UK patient plays violin during unusual brain surgery
Dagmar Turner, a violinist for the Isle of Wight Symphony Orchestra, plays violin during surgery to remove a tumour from her brain, January 31, 2020. (King's College Hospital)
The Associated Press
Published Wednesday, February 19, 2020 9:30AM EST
LONDON -- Surgeons at King's College Hospital in London removed a brain tumour from a woman who played the violin during the procedure.
Doctors for violinist Dagmar Turner, 53, mapped her brain before the surgery to identify areas that were active when she played the instrument and those responsible for controlling language and movement.
Doctors then woke her in mid-procedure so she could play to "ensure the surgeons did not damage any crucial areas of the brain that controlled Dagmar's delicate hand movements," the hospital said in a statement.
"We knew how important the violin is to Dagmar, so it was vital that we preserved function in the delicate areas of her brain that allowed her to play," said Prof. Keyoumars Ashkan, her neurosurgeon. "We managed to remove over 90% of the tumour, including all the areas suspicious of aggressive activity, while retaining full function in her left hand."
Turner, who plays in Isle of Wight Symphony Orchestra and various choral societies, left the hospital three days later and hopes to return to her orchestra soon. She was full of praise for the efforts of Ashkan, a fellow music lover.

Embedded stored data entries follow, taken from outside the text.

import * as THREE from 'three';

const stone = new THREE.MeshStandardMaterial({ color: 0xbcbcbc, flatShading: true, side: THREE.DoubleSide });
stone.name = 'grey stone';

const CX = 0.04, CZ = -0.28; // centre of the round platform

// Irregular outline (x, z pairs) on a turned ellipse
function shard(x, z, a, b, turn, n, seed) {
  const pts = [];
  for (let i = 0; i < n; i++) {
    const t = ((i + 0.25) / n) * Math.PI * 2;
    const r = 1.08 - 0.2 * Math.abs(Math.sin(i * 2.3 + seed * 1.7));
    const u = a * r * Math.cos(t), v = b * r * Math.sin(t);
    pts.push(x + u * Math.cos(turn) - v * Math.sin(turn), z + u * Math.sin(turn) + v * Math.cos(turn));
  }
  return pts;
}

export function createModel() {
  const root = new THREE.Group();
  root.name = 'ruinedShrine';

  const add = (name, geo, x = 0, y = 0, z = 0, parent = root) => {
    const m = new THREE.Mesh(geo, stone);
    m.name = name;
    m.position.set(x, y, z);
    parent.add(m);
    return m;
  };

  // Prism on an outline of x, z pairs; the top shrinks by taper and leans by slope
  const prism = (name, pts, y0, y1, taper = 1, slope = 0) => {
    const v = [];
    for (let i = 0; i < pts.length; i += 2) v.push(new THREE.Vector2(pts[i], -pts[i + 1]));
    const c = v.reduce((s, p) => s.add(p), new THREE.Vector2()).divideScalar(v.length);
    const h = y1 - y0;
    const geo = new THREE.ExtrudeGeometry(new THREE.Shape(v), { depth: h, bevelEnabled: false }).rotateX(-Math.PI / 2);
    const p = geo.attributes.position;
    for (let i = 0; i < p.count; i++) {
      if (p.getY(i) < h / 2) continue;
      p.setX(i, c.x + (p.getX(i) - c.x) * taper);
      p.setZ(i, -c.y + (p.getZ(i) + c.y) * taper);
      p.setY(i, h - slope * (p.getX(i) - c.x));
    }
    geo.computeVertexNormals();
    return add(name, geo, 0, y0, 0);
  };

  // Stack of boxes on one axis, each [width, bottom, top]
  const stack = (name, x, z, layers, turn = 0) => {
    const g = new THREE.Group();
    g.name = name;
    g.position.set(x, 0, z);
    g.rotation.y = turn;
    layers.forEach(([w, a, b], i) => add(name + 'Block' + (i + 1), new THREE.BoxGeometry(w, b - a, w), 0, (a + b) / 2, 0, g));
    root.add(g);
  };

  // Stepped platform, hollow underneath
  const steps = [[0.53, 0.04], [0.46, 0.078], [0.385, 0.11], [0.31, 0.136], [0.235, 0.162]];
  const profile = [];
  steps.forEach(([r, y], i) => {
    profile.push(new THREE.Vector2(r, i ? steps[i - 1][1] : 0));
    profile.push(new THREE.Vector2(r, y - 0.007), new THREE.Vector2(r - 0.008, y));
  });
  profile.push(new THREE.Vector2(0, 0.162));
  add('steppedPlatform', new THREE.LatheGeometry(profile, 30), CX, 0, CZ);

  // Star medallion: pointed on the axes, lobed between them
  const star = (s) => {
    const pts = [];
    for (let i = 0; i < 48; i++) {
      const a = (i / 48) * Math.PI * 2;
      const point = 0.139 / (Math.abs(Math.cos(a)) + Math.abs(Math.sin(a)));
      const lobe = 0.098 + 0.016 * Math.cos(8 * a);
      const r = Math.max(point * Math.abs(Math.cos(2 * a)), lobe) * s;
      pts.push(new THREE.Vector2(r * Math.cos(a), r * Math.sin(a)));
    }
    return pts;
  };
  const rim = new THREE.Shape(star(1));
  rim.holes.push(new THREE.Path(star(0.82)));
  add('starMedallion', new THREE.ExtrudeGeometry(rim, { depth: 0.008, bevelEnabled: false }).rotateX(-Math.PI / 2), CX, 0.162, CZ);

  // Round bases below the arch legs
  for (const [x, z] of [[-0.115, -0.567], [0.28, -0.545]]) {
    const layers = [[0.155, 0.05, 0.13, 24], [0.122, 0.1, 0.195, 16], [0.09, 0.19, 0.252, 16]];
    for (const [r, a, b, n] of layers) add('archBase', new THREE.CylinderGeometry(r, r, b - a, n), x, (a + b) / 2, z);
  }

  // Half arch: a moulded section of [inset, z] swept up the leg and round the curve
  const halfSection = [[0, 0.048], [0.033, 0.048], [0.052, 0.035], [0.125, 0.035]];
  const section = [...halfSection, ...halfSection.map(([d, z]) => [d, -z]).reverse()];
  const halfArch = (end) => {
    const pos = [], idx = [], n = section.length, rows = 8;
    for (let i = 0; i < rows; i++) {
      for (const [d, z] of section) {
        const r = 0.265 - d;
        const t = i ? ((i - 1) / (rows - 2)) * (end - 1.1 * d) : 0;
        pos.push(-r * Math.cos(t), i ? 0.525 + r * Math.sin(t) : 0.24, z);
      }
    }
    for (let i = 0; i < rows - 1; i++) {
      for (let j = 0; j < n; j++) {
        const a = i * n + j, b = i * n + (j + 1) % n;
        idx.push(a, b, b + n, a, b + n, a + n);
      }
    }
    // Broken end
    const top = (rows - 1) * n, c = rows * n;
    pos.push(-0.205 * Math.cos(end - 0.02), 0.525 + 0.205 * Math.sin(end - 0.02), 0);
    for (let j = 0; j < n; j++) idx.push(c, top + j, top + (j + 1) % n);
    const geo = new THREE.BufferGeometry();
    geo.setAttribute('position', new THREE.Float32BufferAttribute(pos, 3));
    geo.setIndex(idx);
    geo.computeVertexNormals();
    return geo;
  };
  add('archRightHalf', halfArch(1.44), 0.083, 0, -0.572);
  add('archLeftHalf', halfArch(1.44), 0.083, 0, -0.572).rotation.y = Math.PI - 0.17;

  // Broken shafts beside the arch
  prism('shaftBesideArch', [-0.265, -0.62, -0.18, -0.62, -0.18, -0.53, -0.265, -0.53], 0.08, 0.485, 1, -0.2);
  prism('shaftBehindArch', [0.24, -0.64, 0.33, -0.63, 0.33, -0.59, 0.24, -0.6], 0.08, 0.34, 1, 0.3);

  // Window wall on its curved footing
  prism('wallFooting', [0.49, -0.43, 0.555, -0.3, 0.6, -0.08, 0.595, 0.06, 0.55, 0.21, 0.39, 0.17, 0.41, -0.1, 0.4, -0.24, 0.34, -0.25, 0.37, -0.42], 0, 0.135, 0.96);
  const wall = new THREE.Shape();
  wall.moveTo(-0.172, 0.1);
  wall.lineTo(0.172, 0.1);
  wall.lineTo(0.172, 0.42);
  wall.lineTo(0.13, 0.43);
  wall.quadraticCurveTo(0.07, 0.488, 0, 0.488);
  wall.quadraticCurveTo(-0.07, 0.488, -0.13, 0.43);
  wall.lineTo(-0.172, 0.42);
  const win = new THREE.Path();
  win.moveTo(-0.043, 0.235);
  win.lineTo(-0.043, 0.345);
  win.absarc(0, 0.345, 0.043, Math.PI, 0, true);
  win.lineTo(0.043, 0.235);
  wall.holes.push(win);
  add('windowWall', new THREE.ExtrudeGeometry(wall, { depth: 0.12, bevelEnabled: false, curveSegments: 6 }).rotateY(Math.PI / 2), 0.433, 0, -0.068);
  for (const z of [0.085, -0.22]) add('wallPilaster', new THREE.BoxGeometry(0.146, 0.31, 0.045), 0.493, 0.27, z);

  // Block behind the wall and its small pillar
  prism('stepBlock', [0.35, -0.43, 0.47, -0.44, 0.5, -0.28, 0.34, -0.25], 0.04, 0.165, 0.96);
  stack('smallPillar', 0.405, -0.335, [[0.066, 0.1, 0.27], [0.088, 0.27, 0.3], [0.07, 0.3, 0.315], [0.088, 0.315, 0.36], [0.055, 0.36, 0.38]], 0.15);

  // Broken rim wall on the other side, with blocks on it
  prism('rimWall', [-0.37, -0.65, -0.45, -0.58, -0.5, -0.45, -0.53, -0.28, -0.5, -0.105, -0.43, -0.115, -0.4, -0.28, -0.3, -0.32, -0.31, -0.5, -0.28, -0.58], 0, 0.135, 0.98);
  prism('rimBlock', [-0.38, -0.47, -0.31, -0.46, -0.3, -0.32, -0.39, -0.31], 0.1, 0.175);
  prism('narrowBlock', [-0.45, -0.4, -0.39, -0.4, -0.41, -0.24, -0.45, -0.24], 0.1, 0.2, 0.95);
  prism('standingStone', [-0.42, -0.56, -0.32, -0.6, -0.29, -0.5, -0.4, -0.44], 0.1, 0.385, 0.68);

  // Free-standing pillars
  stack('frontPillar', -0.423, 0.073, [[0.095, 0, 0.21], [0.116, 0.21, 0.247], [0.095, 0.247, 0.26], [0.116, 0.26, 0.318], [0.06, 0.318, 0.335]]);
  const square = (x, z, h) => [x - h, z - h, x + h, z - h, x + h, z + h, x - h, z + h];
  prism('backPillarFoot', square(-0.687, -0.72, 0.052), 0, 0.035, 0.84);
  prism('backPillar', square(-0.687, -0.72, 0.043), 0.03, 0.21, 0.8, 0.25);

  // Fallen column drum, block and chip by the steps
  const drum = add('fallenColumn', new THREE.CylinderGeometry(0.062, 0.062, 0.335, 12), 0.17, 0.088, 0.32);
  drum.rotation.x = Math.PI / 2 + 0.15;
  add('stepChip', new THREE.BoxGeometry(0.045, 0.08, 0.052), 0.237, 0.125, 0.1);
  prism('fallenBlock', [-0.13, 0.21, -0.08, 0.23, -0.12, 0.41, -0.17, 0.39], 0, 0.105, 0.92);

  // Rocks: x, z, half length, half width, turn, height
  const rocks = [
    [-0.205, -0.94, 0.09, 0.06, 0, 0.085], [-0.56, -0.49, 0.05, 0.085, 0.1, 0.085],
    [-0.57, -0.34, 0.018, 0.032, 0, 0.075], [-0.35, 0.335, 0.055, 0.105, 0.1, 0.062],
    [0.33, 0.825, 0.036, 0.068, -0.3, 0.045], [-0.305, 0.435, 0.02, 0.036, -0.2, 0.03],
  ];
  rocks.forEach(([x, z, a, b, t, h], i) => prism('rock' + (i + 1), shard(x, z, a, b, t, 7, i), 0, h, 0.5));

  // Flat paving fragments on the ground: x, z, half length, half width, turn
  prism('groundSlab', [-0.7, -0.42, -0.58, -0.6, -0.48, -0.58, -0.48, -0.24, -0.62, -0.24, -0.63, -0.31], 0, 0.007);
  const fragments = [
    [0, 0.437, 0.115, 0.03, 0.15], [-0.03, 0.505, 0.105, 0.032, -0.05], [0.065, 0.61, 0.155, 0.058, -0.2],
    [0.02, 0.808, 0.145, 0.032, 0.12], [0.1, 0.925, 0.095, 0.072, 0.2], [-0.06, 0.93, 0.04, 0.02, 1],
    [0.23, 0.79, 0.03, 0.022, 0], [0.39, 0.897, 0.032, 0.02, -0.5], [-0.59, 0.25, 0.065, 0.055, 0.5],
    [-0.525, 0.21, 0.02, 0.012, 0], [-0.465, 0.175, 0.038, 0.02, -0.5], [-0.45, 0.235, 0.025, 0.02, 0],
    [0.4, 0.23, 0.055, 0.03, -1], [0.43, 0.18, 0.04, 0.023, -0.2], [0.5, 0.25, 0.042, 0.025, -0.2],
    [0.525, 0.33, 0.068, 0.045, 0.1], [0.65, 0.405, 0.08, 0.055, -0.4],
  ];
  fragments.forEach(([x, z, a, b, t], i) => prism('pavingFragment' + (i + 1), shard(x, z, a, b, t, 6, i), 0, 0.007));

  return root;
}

"The thought of losing my ability to play was heart-breaking but, being a musician himself, Prof. Ashkan understood my concerns," she said. "He and the team at King's went out of their way to plan the operation -- from mapping my brain to planning the position I needed to be in to play."